Love As It Is

One of the best things you can do for any relationship is to Love As It Is, meaning learning to love a person for where they are—not for what should or could, but what it is.

Founder, Charell with parents at 2008 Delta Sigma Theta Cotillion

Founder, Charell with parents at 2008 Delta Sigma Theta Cotillion

One major relationship that depends on “Loving As It Is” is the one between parents and children. A parent’s love may be the only guaranteed unconditional love on earth. We are raised by our parents and all those experiences mold and shape us into the adults we become, good or bad those memories have left a permanent impression on us. As a daughter, growing up I wanted and expected my parents to do certain things and behave a certain way, I placed expectations on them and when they did not meet them I was unhappy. When their decisions flipped my world upside down I resented them and held onto childhood grudges, likely unbeknownst to them. There was even a time when I refused to say “I love you” to anyone at the end of a telephone call as my mind and heart were not in alignment, and I let my negative thoughts dictate how I should feel and act. Maybe you have also felt anger or simply confusion from how your parents raised you or the decisions they made. Know that what was done was not done out of evil, and it is very likely that we as their offspring have made decisions and actions that our parents didn’t agree with or understand. There is no handbook for being a mother or a father, it is the biggest undertaking a person will ever undergo, one that the lessons are learned while taking the test, and being a parent is often a thankless job. I have learned to love my parents for who they are and what they have done and continue to do, which in turn has made my love for them stronger than I could ever imagine. Once I stopped looking back at what should have been or what I would like it to have been and accept it for what is was my life got easier, love got easier and it became pure. Also, people change and our love must adapt to the changes they make. The woman who raised me at age 5 is not the mother I have today, and it is my responsibility to adjust my perception from who she was to who she is and allow my love to flow with her growth. We must remember that no one perfect, we are all individuals and because of that no one will fit the mold you create for them to reside in.

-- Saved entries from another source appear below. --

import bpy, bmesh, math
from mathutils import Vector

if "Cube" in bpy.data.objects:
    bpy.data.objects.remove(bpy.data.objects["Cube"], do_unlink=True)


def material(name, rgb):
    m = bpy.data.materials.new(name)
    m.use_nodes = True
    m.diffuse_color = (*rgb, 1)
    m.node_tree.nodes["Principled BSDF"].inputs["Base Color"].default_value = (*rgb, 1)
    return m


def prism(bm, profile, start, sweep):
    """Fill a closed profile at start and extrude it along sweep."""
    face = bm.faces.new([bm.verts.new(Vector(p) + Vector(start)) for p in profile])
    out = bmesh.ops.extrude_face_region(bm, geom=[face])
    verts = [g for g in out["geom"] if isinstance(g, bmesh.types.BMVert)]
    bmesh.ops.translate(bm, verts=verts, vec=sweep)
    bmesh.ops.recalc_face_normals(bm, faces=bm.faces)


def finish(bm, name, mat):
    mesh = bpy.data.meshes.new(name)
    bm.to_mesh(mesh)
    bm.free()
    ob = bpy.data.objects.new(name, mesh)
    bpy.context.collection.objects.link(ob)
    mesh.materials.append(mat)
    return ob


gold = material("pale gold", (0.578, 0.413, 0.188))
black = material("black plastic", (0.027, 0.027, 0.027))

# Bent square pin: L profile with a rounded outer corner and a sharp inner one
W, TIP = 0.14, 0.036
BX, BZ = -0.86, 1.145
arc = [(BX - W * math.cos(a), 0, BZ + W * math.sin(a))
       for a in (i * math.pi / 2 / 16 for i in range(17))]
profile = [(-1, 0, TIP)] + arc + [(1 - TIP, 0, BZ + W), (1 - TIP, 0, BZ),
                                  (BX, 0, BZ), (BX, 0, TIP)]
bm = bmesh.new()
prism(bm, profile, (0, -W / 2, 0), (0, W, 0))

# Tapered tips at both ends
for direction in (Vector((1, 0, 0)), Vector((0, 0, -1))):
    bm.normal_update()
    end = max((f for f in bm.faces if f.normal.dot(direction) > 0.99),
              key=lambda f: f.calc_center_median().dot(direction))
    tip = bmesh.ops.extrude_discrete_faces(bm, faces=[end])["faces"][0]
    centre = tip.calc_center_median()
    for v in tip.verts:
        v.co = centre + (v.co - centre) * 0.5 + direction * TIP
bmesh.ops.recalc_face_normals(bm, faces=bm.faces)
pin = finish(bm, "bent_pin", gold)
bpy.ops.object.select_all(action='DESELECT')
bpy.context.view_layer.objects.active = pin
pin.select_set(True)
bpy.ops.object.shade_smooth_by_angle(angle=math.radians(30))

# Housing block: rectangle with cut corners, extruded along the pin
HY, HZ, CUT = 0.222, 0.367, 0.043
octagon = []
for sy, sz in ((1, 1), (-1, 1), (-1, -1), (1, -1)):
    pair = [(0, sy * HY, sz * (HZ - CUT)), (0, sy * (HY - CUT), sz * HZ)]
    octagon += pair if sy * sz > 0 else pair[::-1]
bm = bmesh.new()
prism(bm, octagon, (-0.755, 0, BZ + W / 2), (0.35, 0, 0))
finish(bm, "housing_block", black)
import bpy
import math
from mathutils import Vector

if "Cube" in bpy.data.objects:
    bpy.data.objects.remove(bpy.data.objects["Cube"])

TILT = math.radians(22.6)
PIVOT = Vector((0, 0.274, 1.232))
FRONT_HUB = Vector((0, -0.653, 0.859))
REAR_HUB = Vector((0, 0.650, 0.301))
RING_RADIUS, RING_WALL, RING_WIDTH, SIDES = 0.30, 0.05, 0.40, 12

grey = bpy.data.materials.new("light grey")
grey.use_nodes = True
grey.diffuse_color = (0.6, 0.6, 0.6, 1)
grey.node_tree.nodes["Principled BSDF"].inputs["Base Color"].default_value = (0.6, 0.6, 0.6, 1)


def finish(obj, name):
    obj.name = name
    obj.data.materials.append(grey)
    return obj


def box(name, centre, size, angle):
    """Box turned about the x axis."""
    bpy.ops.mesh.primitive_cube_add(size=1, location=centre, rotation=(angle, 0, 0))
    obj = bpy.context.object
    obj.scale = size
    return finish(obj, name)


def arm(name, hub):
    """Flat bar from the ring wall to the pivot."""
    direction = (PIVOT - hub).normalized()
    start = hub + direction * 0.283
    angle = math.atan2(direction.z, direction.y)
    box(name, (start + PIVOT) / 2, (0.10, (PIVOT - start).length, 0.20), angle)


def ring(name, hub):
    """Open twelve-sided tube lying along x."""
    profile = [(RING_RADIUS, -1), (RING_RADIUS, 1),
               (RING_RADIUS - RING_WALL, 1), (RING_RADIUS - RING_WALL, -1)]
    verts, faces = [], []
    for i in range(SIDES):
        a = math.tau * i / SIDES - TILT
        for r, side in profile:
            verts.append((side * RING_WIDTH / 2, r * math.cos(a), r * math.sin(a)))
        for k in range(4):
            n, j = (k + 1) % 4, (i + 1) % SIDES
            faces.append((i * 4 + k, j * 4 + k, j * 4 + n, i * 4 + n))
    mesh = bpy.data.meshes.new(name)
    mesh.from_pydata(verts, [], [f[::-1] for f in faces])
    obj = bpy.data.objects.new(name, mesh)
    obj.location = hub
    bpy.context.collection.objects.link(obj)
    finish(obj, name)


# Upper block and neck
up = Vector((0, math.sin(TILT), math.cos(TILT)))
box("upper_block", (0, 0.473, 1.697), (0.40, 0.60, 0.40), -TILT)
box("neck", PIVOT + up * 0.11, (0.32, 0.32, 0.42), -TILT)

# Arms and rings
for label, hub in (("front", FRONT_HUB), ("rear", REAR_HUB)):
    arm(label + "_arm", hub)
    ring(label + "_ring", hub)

Love should be uninhibited and open to accept. Love places no boundaries because it is limitless and once we grasp that concept it becomes easier to love and be at peace with where our familial relationships are.